The Provincial Times series provides an exclusive insight into news from the future. Below is a unique excerpt of a page from 2050 (the text is below).
Jill and Giles Foundation to distribute Thanafix in India
JOHN SMITH — NEW DELHI
A press release from the Jill and Giles Foundation announced yesterday the distribution of 100 000 doses of Thanafix® in India. The drug developed by the US pharmaceutical company Gilgamesh Science is meant to alleviate the suffering of patients afflicted by incurable diseases such as destitution or hopelessness. The distribution is part of a five-year programme of Thanafix distribution in the Global South.
The statement read: “The most vulnerable on the planet need our help. As economic inequalities rise and desperation thrives, our silence became complicit in the miserable lives of millions. We could no longer watch them live without doing anything about it. So, we decide to launch the Thana4Life programme”.
The first phase of the Thana4Life programme starts today in the poorest state of India, Manipur, in the eastern part of the country. The world’s largest philanthropic organisation aims to deliver 3 million doses of Thanafix in ten countries, including South Africa, Cambodia, and Benin, among others.
Thanafix is the “most efficient painkiller of history” as Gilgamesh Science reports on its website. Taken with water it promises death within two to three hours. Last month, Gilgamesh Science signed a record deal with the Jill and Giles Foundation for the Thana4Life programme, although no party agreed to release the exact amount of the transaction.
‘This is history in the making. This is not just an end to despair, it’s a cure for global inequalities’
The launch was celebrated by the “thanactivists” — the activists that fight for the free national distribution of the drug. Riri Gaga, the president of the largest organisation of thanactivists, Thanafixed Me said that “this moment had been long awaited”. “We have more destitution here than anywhere else in the world, yet no Thanafix in sight”.
Not all seemed to rejoice, however. The NGO We Care immediately released a statement decrying the decision made by the US-based foundation. We Care claims that the foundation is “responsible for the biggest eugenic episode in history”. “Destitution is not a disease, despair not a fatality. Hope dies last, but the miserable are killed first” concluded the statement.

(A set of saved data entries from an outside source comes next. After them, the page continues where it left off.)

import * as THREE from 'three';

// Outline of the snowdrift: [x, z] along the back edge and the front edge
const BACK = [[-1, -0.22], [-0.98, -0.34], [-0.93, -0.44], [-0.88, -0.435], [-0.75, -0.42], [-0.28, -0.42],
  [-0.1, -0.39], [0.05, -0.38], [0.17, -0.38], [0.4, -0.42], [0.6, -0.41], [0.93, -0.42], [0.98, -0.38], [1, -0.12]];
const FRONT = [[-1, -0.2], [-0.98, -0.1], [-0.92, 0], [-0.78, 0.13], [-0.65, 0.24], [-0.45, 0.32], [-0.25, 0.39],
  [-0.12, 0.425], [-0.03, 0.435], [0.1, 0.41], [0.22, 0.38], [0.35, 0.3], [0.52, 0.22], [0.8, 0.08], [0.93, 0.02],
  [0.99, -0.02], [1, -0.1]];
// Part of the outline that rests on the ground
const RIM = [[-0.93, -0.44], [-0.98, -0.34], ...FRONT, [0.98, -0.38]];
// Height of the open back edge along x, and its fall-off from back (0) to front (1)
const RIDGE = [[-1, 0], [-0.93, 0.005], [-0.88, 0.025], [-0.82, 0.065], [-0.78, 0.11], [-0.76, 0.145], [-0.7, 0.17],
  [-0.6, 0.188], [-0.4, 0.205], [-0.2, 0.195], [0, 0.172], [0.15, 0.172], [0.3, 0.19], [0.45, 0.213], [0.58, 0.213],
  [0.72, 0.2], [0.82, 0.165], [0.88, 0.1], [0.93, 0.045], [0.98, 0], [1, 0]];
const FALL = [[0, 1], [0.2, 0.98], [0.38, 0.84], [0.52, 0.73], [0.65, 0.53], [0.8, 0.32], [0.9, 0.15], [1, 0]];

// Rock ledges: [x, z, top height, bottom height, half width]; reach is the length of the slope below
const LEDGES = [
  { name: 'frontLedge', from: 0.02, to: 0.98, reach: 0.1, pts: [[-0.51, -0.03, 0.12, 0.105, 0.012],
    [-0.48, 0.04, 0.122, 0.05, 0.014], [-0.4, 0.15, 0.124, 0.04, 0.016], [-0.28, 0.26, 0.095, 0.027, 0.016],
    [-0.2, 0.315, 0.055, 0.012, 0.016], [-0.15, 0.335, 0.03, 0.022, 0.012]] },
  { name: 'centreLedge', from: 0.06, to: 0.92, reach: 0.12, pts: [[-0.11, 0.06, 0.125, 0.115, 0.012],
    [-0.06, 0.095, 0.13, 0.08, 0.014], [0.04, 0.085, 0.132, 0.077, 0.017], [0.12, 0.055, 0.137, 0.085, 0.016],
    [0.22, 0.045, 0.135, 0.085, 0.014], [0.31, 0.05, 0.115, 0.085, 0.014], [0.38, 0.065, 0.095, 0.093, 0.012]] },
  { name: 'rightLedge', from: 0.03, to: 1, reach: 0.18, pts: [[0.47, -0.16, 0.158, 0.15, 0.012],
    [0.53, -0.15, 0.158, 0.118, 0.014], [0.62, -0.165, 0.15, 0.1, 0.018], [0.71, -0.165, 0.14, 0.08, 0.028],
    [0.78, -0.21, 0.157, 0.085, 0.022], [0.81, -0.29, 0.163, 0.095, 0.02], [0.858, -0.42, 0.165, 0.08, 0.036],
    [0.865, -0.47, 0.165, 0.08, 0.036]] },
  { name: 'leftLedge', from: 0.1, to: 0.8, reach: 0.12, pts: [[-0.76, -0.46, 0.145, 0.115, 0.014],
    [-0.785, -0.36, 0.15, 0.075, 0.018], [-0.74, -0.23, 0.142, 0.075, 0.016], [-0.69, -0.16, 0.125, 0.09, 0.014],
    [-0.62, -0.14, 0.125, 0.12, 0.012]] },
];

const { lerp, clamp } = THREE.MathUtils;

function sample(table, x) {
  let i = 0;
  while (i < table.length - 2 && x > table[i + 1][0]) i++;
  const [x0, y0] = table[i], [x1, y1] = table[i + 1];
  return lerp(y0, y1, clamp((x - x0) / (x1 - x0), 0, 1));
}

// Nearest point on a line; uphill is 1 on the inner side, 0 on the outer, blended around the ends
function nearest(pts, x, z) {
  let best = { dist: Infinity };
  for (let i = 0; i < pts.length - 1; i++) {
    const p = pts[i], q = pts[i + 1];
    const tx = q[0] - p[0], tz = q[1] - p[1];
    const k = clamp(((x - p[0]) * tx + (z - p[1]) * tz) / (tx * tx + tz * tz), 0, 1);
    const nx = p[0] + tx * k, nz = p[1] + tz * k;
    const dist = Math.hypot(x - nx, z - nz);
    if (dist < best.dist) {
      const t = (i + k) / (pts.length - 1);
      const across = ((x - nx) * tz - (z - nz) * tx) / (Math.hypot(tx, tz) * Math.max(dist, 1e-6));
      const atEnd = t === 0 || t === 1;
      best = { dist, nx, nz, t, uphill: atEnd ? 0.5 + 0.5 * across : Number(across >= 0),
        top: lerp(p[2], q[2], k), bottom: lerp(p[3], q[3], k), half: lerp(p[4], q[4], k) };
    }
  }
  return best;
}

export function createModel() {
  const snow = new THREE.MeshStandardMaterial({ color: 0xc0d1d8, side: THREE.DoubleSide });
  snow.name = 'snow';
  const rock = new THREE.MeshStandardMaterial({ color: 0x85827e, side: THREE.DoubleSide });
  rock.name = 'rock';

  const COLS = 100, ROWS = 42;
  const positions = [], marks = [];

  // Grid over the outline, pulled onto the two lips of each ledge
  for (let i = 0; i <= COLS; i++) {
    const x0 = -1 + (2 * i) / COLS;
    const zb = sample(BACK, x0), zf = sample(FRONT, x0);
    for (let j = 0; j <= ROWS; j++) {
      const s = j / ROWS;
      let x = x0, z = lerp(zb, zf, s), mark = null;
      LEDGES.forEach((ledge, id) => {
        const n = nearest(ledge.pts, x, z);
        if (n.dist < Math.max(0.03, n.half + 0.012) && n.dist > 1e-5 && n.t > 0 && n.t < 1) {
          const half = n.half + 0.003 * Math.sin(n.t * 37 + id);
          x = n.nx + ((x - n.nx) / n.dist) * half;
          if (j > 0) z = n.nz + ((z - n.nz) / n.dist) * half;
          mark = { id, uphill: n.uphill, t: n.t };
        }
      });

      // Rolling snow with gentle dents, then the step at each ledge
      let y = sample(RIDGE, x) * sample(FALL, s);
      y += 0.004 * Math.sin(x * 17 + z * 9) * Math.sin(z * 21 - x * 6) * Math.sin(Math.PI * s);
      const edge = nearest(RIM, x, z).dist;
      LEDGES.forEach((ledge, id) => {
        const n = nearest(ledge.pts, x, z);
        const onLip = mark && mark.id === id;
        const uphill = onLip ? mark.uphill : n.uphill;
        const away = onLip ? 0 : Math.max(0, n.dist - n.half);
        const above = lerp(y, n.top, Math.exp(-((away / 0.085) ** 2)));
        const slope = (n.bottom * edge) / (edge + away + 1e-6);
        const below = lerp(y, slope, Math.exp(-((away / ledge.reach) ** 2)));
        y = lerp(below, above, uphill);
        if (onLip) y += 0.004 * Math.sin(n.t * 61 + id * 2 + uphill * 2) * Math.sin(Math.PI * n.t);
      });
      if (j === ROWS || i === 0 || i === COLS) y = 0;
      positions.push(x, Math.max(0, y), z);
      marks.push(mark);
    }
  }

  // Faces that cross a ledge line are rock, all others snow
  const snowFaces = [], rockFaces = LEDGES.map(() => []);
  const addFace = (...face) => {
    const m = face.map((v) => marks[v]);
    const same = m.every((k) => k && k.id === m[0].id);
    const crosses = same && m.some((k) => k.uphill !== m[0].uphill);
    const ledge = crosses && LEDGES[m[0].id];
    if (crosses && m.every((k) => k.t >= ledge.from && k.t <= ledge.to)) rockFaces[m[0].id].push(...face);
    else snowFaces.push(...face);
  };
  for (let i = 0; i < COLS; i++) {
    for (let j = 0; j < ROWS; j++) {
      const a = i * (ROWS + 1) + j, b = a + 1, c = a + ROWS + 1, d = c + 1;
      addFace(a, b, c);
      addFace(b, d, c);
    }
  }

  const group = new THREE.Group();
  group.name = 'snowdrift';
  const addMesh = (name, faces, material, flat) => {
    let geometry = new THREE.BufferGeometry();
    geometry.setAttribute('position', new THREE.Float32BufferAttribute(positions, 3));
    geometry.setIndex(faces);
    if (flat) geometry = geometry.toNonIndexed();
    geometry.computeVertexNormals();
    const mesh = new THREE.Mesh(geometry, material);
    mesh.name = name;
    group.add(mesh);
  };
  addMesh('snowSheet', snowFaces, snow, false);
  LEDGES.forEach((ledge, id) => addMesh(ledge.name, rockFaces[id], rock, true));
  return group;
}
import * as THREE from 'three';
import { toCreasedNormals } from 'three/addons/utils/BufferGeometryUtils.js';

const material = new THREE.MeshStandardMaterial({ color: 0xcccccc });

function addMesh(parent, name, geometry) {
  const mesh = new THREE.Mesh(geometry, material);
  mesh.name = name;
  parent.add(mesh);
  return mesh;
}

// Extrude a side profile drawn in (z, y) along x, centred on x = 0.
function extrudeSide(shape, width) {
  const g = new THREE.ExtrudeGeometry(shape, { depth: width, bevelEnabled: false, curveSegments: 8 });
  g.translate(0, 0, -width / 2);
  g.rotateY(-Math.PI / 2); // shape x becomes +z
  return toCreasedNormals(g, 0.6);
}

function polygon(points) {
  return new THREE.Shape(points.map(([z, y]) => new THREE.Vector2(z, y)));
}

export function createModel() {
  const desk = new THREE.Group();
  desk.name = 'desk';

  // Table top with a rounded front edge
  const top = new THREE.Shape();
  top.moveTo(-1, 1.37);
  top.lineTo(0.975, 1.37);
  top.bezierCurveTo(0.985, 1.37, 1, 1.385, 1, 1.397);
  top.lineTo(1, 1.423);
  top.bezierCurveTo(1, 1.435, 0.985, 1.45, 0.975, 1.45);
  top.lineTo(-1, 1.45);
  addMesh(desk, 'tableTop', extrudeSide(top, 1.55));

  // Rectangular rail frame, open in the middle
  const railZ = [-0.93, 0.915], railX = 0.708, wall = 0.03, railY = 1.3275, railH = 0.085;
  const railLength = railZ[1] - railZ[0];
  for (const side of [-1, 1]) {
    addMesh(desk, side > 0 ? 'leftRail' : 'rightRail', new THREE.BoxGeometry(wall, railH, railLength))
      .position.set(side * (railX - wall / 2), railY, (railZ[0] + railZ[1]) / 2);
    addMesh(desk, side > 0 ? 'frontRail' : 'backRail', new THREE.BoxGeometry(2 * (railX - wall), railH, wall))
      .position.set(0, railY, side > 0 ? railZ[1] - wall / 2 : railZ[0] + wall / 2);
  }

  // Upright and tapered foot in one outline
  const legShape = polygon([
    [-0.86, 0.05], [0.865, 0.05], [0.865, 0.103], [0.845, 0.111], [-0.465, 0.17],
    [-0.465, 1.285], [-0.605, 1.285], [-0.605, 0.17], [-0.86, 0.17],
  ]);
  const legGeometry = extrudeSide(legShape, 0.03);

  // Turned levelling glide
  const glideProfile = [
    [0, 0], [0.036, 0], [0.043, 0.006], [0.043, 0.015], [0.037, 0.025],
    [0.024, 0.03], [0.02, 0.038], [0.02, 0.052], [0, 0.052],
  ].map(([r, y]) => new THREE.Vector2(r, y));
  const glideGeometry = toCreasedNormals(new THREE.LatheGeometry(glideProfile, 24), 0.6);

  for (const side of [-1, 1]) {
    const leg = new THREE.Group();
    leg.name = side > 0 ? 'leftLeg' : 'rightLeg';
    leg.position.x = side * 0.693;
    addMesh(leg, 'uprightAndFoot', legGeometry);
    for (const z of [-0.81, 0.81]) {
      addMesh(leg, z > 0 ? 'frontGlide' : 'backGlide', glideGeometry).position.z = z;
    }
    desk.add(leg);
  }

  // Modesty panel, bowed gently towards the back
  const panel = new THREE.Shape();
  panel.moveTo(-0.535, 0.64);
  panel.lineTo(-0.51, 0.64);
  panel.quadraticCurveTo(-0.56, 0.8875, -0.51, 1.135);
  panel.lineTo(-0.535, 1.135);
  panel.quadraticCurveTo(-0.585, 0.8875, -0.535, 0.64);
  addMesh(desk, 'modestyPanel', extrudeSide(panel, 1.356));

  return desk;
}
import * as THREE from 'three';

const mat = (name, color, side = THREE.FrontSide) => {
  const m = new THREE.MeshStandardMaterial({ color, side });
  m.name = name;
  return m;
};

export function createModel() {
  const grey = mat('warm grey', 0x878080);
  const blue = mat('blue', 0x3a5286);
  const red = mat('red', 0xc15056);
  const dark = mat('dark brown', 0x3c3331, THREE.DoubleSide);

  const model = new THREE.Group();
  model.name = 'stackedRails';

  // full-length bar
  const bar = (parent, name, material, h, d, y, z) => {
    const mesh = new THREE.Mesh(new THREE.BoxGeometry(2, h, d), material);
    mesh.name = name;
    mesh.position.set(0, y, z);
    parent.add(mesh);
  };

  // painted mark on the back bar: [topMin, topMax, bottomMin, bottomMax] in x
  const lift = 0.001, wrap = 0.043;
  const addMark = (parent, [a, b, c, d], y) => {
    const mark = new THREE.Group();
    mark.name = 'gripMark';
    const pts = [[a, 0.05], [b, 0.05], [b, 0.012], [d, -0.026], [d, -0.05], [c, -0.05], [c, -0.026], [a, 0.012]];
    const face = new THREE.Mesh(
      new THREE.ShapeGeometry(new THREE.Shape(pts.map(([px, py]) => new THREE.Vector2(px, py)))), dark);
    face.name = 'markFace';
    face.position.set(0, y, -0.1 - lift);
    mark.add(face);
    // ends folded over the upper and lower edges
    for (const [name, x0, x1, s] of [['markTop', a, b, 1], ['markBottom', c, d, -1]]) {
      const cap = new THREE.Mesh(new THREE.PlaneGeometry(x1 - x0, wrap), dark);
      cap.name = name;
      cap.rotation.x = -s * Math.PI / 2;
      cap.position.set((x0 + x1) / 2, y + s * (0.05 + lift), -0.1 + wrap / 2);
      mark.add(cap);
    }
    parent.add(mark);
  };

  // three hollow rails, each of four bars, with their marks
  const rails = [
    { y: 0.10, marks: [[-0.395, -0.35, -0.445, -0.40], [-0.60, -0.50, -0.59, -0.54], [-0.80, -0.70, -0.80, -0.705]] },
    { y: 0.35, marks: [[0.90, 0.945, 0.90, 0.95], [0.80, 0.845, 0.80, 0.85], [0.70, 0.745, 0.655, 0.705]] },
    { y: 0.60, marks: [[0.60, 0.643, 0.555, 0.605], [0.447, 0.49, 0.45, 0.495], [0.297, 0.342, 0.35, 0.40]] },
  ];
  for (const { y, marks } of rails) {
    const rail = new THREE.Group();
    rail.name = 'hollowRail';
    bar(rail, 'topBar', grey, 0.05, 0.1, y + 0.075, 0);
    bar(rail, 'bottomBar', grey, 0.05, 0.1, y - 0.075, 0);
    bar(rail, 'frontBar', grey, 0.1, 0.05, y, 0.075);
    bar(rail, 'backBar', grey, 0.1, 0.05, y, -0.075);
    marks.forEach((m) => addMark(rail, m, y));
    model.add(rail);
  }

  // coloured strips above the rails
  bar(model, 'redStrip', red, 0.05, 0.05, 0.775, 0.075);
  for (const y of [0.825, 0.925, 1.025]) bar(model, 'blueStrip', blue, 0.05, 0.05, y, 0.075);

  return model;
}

This radical position is judged extreme and unrepresentative by most thanactivists. A poll commissioned by the Jill and Giles Foundation last year found that 63% of the Indian population wanted to use the pill but cannot afford to. Riri Gaga called We Care’s claims “ludicrous”. Pressed to elaborate, he cut it short: “Their position is so marginal, it is not even worth mentioning”. He added: “This is history in the making. This is not just an end to despair, it’s a cure for global inequalities”.
In the UK, the NHS now administers around 2000 doses of Thanafix per month and hopes to double that amount by next year.